The exact circumstances of Gustav Klimt’s acquaintance with the Sodoma family remain unknown. Information about their personal relationship – especially between Gustav Klimt and the Sodoma sisters – is mostly provided by a number of surviving letters, all of which are in private hands.

“Camilla’s joy may show in the fan”
Around the turn of the century, Gustav Klimt wrote the Sodoma sisters humorous messages in the form of poems. In one of them he also visually expressed his disappointment about the fact that he had failed to meet the family at home: he combined his text with an illustration of the Sodoma family’s front door at Sigmundsgasse 10, flanking it with flying liquor bottles and hearts.

The surviving correspondence also reveals that Gustav Klimt seems to have decorated a fan for Camilla Sodoma. He repeatedly asked the young woman for patience in several letters because he could not find the time to complete the fan. It was not until the summer of 1899 that Klimt wrote to Camilla Sodoma:

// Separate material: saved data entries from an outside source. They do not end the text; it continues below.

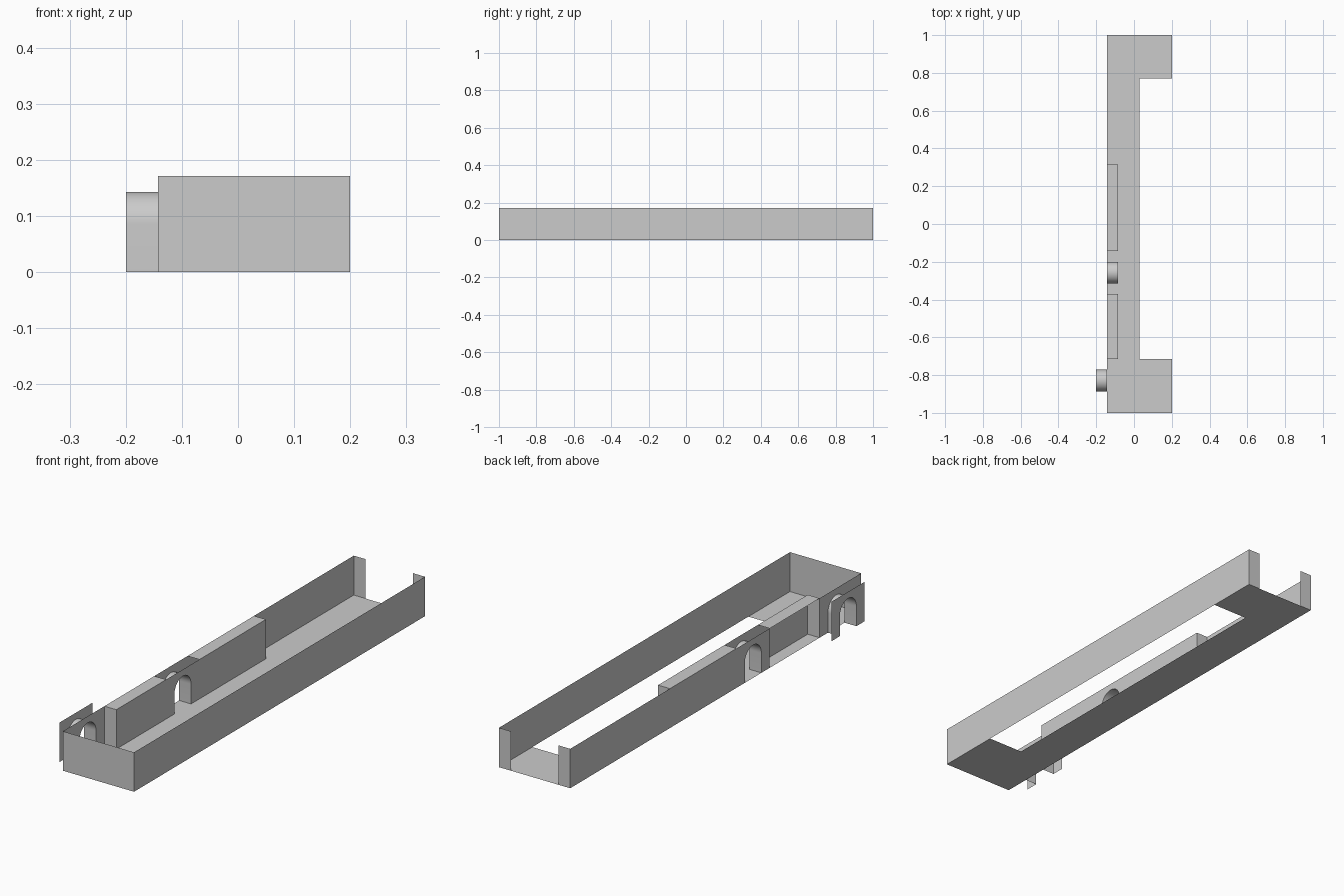
import bpy, bmesh, math

if "Cube" in bpy.data.objects:
    bpy.data.objects.remove(bpy.data.objects["Cube"])

U = 1 / 35          # module size: the plan lies on a 70 x 14 unit grid
H = 6               # wall height in modules
ARCH_R, ARCH_SPRING, SEG = 2, 3, 24


def sheet(name, polys, smooth=False):
    """Object made of thin faces, points given in modules."""
    bm = bmesh.new()
    for pts in polys:
        bm.faces.new([bm.verts.new([c * U for c in p]) for p in pts])
    bmesh.ops.remove_doubles(bm, verts=bm.verts, dist=1e-5)
    me = bpy.data.meshes.new(name)
    bm.to_mesh(me)
    bm.free()
    ob = bpy.data.objects.new(name, me)
    bpy.context.collection.objects.link(ob)
    if smooth:
        bpy.ops.object.select_all(action='DESELECT')
        bpy.context.view_layer.objects.active = ob
        ob.select_set(True)
        bpy.ops.object.shade_smooth_by_angle()
    return ob


def flat(x0, x1, y0, y1, z=0):
    return [(x0, y0, z), (x1, y0, z), (x1, y1, z), (x0, y1, z)]


def wall(x0, y0, x1, y1):
    return [(x0, y0, 0), (x1, y1, 0), (x1, y1, H), (x0, y0, H)]


def arch(yc):
    """Door outline as (y, z) points from one foot to the other."""
    arc = [(yc - ARCH_R * math.cos(math.pi * i / SEG),
            ARCH_SPRING + ARCH_R * math.sin(math.pi * i / SEG)) for i in range(SEG + 1)]
    return [(yc - ARCH_R, 0)] + arc + [(yc + ARCH_R, 0)]


def doorway(name, x0, x1, yc):
    """Two 8-module panels with an arched passage joining them."""
    pts = arch(yc)
    for label, x in (("outer", x0), ("inner", x1)):
        polys = [wall(x, yc - 4, x, yc - 2), wall(x, yc + 2, x, yc + 4)]
        # strips between the arch curve and the wall top
        for a, b in zip(pts[1:-2], pts[2:-1]):
            polys.append([(x, *a), (x, *b), (x, b[0], H), (x, a[0], H)])
        sheet(f"{name}_{label}_panel", polys)
    sheet(f"{name}_passage",
          [[(x0, *a), (x0, *b), (x1, *b), (x1, *a)] for a, b in zip(pts, pts[1:])], True)


# C-shaped floor
sheet("floor", [flat(-5, 1, -25, 27), flat(-5, 7, -35, -25), flat(-5, 7, 27, 35)])

# Outer walls, with short returns at the open back end
sheet("right_wall", [wall(7, -35, 7, 35)])
sheet("front_wall", [wall(-5, -35, 7, -35)])
sheet("back_wall_returns", [wall(-5, 35, -3, 35), wall(5, 35, 7, 35)])
sheet("left_wall", [wall(-5, -35, -5, -33), wall(-5, -5, -5, 35)])

# Thick wall block behind the middle doorway
sheet("wall_block", [flat(-5, -3, -5, 11, H), wall(-3, -5, -3, 11), wall(-5, 11, -3, 11)])

# Niche open to the outside
sheet("niche", [flat(-5, -3, -25, -13, H), wall(-3, -25, -3, -13), wall(-5, -25, -3, -25)])

# Arched doorways
doorway("middle_door", -5, -3, -9)
doorway("front_door", -7, -5, -29)
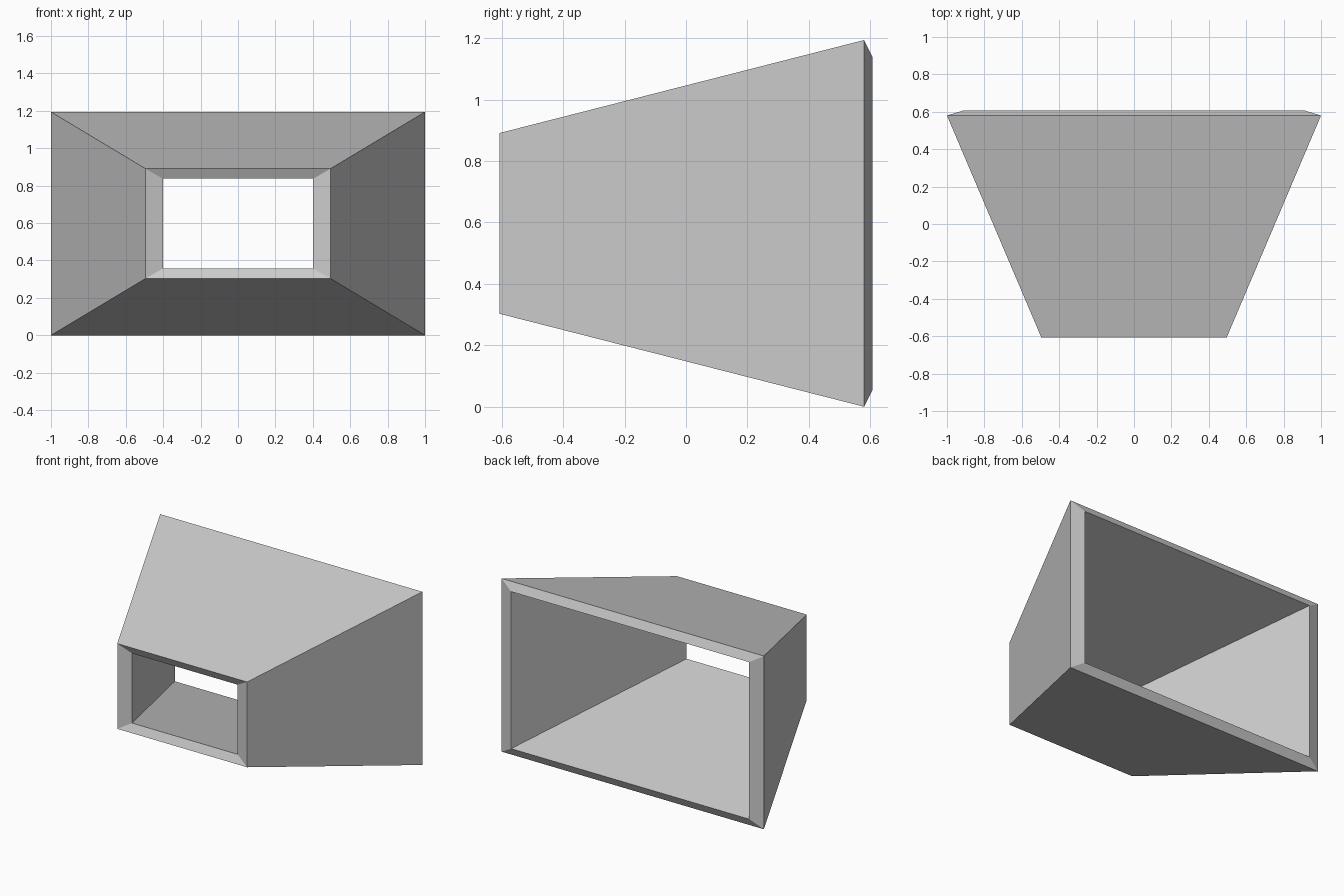
import bpy
import bmesh

cube = bpy.data.objects.get("Cube")
if cube:
    bpy.data.objects.remove(cube, do_unlink=True)

# Plain grey for the whole part
grey = bpy.data.materials.new("plain_grey")
grey.use_nodes = True
colour = (0.6, 0.6, 0.6, 1)
grey.diffuse_color = colour
grey.node_tree.nodes["Principled BSDF"].inputs["Base Color"].default_value = colour

MID_Z = 0.597


def ring(bm, half_x, half_z, y):
    """Rectangular loop of four vertices facing along y."""
    corners = ((-1, -1), (1, -1), (1, 1), (-1, 1))
    return [bm.verts.new((sx * half_x, y, MID_Z + sz * half_z)) for sx, sz in corners]


# Tapered hood: outer shell, rims and inner shell joined as one closed loop
bm = bmesh.new()
rings = [
    ring(bm, 0.495, 0.294, -0.608),  # outer front
    ring(bm, 1.0, 0.597, 0.58),      # outer back
    ring(bm, 0.908, 0.541, 0.608),   # inner back
    ring(bm, 0.402, 0.24, -0.58),    # inner front
]
for i, a in enumerate(rings):
    b = rings[(i + 1) % len(rings)]
    for k in range(4):
        n = (k + 1) % 4
        bm.faces.new((a[k], a[n], b[n], b[k]))
bmesh.ops.recalc_face_normals(bm, faces=bm.faces)

mesh = bpy.data.meshes.new("tapered_hood")
bm.to_mesh(mesh)
bm.free()
mesh.materials.append(grey)
hood = bpy.data.objects.new("tapered_hood", mesh)
bpy.context.collection.objects.link(hood)
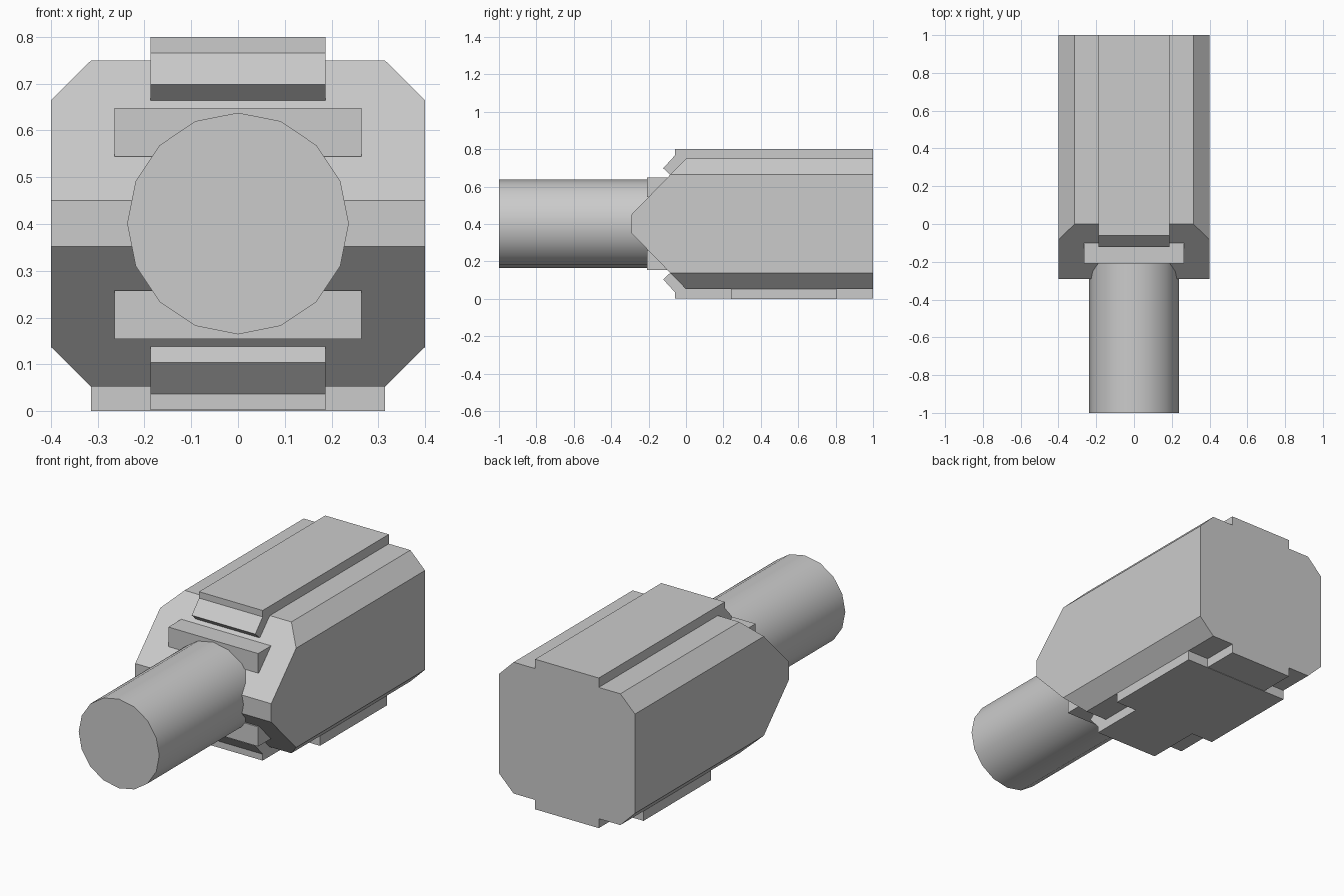
import bpy, bmesh
from mathutils import Vector, Matrix

if "Cube" in bpy.data.objects:
    bpy.data.objects.remove(bpy.data.objects["Cube"])

MID = 0.401  # height of the centre line; parts are modelled relative to it


def add_object(name, bm, mirror=False):
    bmesh.ops.recalc_face_normals(bm, faces=bm.faces)
    mesh = bpy.data.meshes.new(name)
    bm.to_mesh(mesh)
    bm.free()
    obj = bpy.data.objects.new(name, mesh)
    bpy.context.collection.objects.link(obj)
    obj.location.z = MID
    if mirror:
        mod = obj.modifiers.new("Mirror", 'MIRROR')
        mod.use_axis = (False, False, True)
        mod.use_mirror_merge = False
    return obj


def prism(points, offset):
    bm = bmesh.new()
    face = bm.faces.new([bm.verts.new(p) for p in points])
    ext = bmesh.ops.extrude_face_region(bm, geom=[face])
    verts = [v for v in ext["geom"] if isinstance(v, bmesh.types.BMVert)]
    bmesh.ops.translate(bm, verts=verts, vec=offset)
    return bm


def box(x, y0, y1, z0, z1):
    return prism([(-x, y0, z0), (x, y0, z0), (x, y0, z1), (-x, y0, z1)], (0, y1 - y0, 0))


# Octagonal body, cut to a blunt wedge at the front
quarter = [(0.4, 0.264), (0.314, 0.349)]
half = quarter + [(-x, z) for x, z in reversed(quarter)]
octagon = half + [(-x, -z) for x, z in half]
bm = prism([(x, -0.292, z) for x, z in octagon], (0, 1.292, 0))
for side in (1, -1):
    cut = bmesh.ops.bisect_plane(
        bm, geom=bm.verts[:] + bm.edges[:] + bm.faces[:],
        plane_co=(0, 0, side * 0.349), plane_no=Vector((0, -0.3, side * 0.292)),
        clear_outer=True)
    edges = [e for e in cut["geom_cut"] if isinstance(e, bmesh.types.BMEdge)]
    bmesh.ops.edgeloop_fill(bm, edges=edges)
add_object("body", bm)

# Top and bottom rails with a beaked front end
rail = [(1, 0.349), (1, 0.399), (-0.06, 0.399), (-0.06, 0.365),
        (-0.122, 0.297), (-0.085, 0.263), (0.01, 0.34)]
add_object("rails", prism([(-0.187, y, z) for y, z in rail], (0.374, 0, 0)), mirror=True)

# Cross bars on the wedge above and below the shaft
add_object("cross_bars", box(0.264, -0.208, -0.06, 0.143, 0.247), mirror=True)

# Wide plate under the middle of the body
add_object("bottom_plate", box(0.314, 0.24, 0.805, -0.401, -0.349))

# Round front shaft
bm = bmesh.new()
bmesh.ops.create_cone(bm, cap_ends=True, segments=16, radius1=0.237, radius2=0.237, depth=1.0,
                      matrix=Matrix.Translation((0, -0.5, 0)) @ Matrix.Rotation(1.5707963, 4, 'X'))
shaft = add_object("shaft", bm)
bpy.context.view_layer.objects.active = shaft
shaft.select_set(True)
bpy.ops.object.shade_smooth_by_angle()
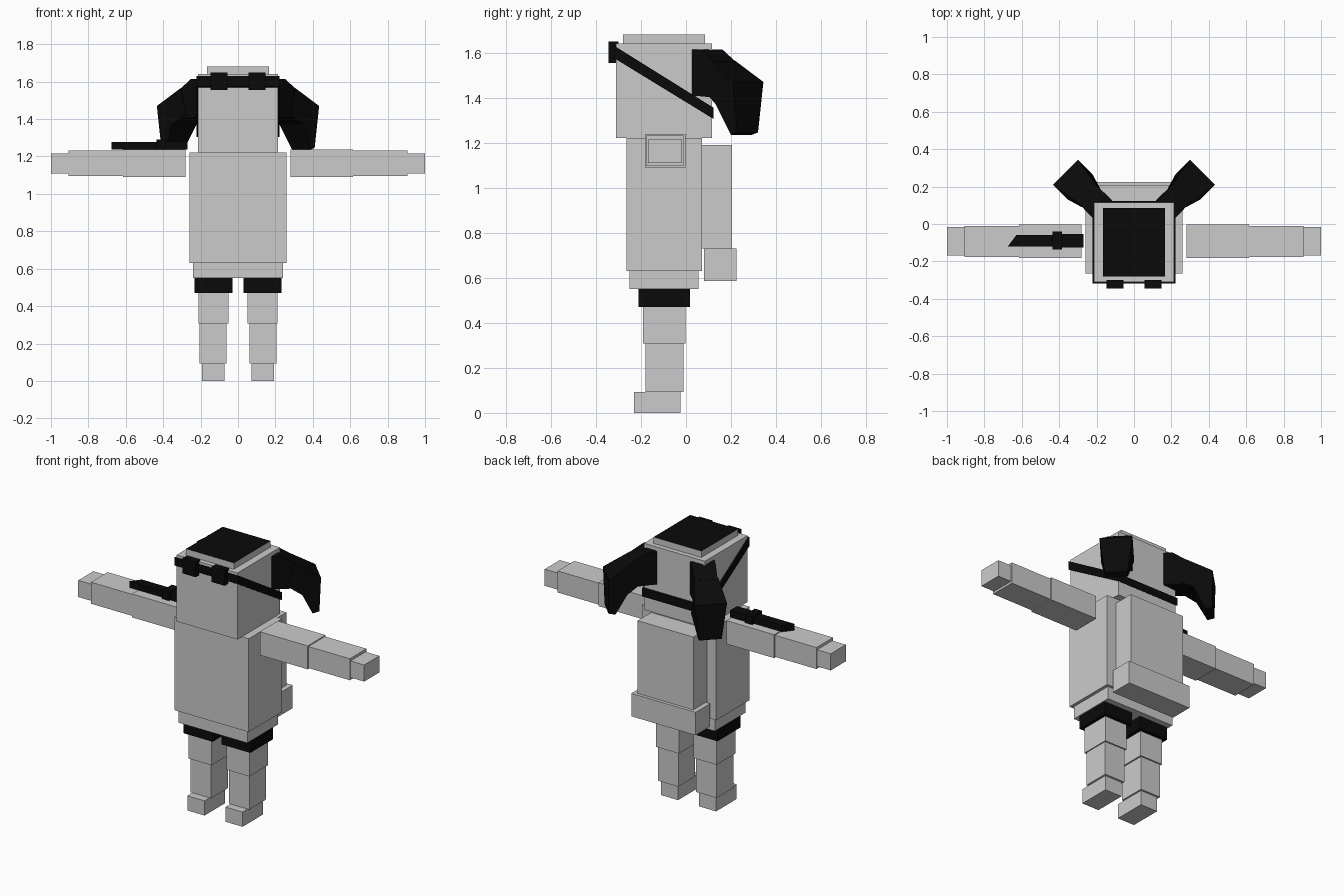
import bpy, bmesh

if "Cube" in bpy.data.objects:
    bpy.data.objects.remove(bpy.data.objects["Cube"])


def material(name, value):
    m = bpy.data.materials.new(name)
    m.diffuse_color = (value, value, value, 1)
    m.use_nodes = True
    m.node_tree.nodes["Principled BSDF"].inputs["Base Color"].default_value = m.diffuse_color
    return m


GREY = material("light_grey", 0.6)
BLACK = material("black", 0.003)


def finish(name, bm, mat):
    bmesh.ops.recalc_face_normals(bm, faces=bm.faces)
    me = bpy.data.meshes.new(name)
    bm.to_mesh(me)
    bm.free()
    me.materials.append(mat)
    ob = bpy.data.objects.new(name, me)
    bpy.context.collection.objects.link(ob)
    return ob


def box(name, x, y, z, mat=GREY):
    bm = bmesh.new()
    bmesh.ops.create_cube(bm, size=1)
    for v in bm.verts:
        for i, (a, b) in enumerate((x, y, z)):
            v.co[i] = (a + b) / 2 + v.co[i] * (b - a)
    return finish(name, bm, mat)


def pair(name, x, y, z, mat=GREY):
    box("left_" + name, x, y, z, mat)
    box("right_" + name, (-x[1], -x[0]), y, z, mat)


def loft(name, a, b, mat):
    """Solid between two matching outlines."""
    bm = bmesh.new()
    va = [bm.verts.new(p) for p in a]
    vb = [bm.verts.new(p) for p in b]
    bm.faces.new(va)
    bm.faces.new(vb)
    n = len(va)
    for i in range(n):
        j = (i + 1) % n
        bm.faces.new((va[i], va[j], vb[j], vb[i]))
    return finish(name, bm, mat)


# Head with a flat cap, dark on its top face
box("head", (-0.213, 0.213), (-0.31, 0.115), (1.22, 1.64))
cap = box("cap", (-0.167, 0.167), (-0.28, 0.085), (1.64, 1.68))
cap.data.materials.append(BLACK)
for f in cap.data.polygons:
    f.material_index = int(f.normal.z > 0.5)

# Slanted goggle strap and lenses
strap = [(-0.318, 1.575), (-0.318, 1.63), (0.123, 1.355), (0.123, 1.305)]
loft("goggle_strap", [(-0.222, y, z) for y, z in strap],
     [(0.222, y, z) for y, z in strap], BLACK)
pair("goggle_lens", (0.055, 0.148), (-0.345, -0.30), (1.555, 1.65), BLACK)

# Torso and hips
box("torso", (-0.26, 0.26), (-0.265, 0.07), (0.63, 1.22))
box("hips", (-0.24, 0.24), (-0.25, 0.055), (0.55, 0.63))

# Legs
pair("leg_cuff", (0.03, 0.233), (-0.21, 0.018), (0.47, 0.55), BLACK)
pair("thigh", (0.052, 0.212), (-0.19, -0.003), (0.308, 0.47))
pair("shin", (0.062, 0.205), (-0.18, -0.012), (0.093, 0.308))
pair("foot", (0.073, 0.193), (-0.23, -0.025), (0, 0.093))

# Arms
pair("upper_arm", (0.28, 0.615), (-0.182, -0.003), (1.09, 1.238))
pair("forearm", (0.615, 0.905), (-0.176, -0.01), (1.096, 1.232))
pair("hand", (0.905, 1.0), (-0.168, -0.017), (1.11, 1.215))

# Backpack with a wider roll beneath
box("backpack", (-0.195, 0.195), (0.07, 0.205), (0.73, 1.19))
box("backpack_roll", (-0.225, 0.225), (0.08, 0.225), (0.585, 0.73))

# Pigtails point diagonally outward: (reach, height, half width)
TIE = [(-0.02, 1.615, 0.07), (0.03, 1.615, 0.07), (0.12, 1.56, 0.065),
       (0.12, 1.40, 0.065), (-0.02, 1.41, 0.07)]
TAIL = [(0.11, 1.565, 0.07), (0.264, 1.47, 0.095), (0.26, 1.245, 0.065),
        (0.22, 1.235, 0.065), (0.155, 1.37, 0.095), (0.07, 1.42, 0.07)]


def diagonal(profile, mirror, sign):
    return [(mirror * (0.18 + 0.707 * (r + sign * w)),
             0.09 + 0.707 * (r - sign * w), z) for r, z, w in profile]


for side, m in (("left", 1), ("right", -1)):
    for part, prof in (("hair_tie", TIE), ("pigtail", TAIL)):
        loft(f"{side}_{part}", diagonal(prof, m, 1), diagonal(prof, m, -1), BLACK)

# Knife lying on the right arm
blade = [(-0.675, -0.12), (-0.63, -0.06), (-0.43, -0.06), (-0.43, -0.12)]
loft("knife_blade", [(x, y, 1.238) for x, y in blade],
     [(x, y, 1.278) for x, y in blade], BLACK)
box("knife_guard", (-0.435, -0.385), (-0.137, -0.04), (1.234, 1.29), BLACK)
box("knife_handle", (-0.385, -0.27), (-0.125, -0.053), (1.236, 1.28), BLACK)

“The fan is ‘finished’ in the full sense of the word. I know you will not be content with me, but I, for my part, feel satisfied that this fan thing has finally been solved before the Dreyfus affair. All the other feelings you will find truthfully inscribed on the fan in golden letters, my dearest mademoiselle.”

Scholars recently assumed that the fan was the one bearing the inscription “Mein Herz, wo ist der Mond?” (“My sweetheart, where is the moon?”), which had previously been associated with Sonja Knips, Alma Mahler-Werfel, and Marie Zimmermann, Klimt’s lover.

Correspondence with Gustav Klimt around 1910
Further messages known to date and written by Gustav Klimt to the family around 1910 certainly suggest a regular contact. They include a picture postcard with which Klimt informed the Sodoma sisters about his departure from the Attersee and a letter of condolence to Luise Sodoma on the occasion of the death of her husband, Ferdinand Sodoma, in May 1910.

Literature and sources

  • Sandra Tretter, Peter Weinhäupl (Hg.): Chiffre: Sehnsucht – 25. Gustav Klimts Korrespondenz an Maria Ucicka 1899–1916, Vienna 2014, S. 22.
  • Hansjörg Krug: Gustav Klimt selbstredend, in: Tobias G. Natter (Hg.): Gustav Klimt. Sämtliche Gemälde, Vienna 2012, S. 461-504.
  • Agnes Husslein-Arco, Alfred Weidinger (Hg.): Gustav Klimt 150 Jahre, Ausst.-Kat., Upper Belvedere (Vienna), 13.07.2012–27.01.2013, Vienna 2012, S. 287.
  • Alfred Weidinger (Hg.): Gustav Klimt, Munich - Berlin - London - New York 2007, S. 212-213.
  • Neuigkeits-Welt-Blatt, 27.11.1891, S. 11.
  • Vereinigung bildender Künstler Österreichs Secession (Hg.): XXVI. Ausstellung der Vereinigung Bildenden Künstler Österreichs Secession, Ausst.-Kat., Secession (Vienna), 00.03.1906–00.05.1906, Vienna 1906, S. 46.
  • N. N.: Wiener Frauenerwerbverein, in: Neue Freie Presse, 27.06.1907, S. 10.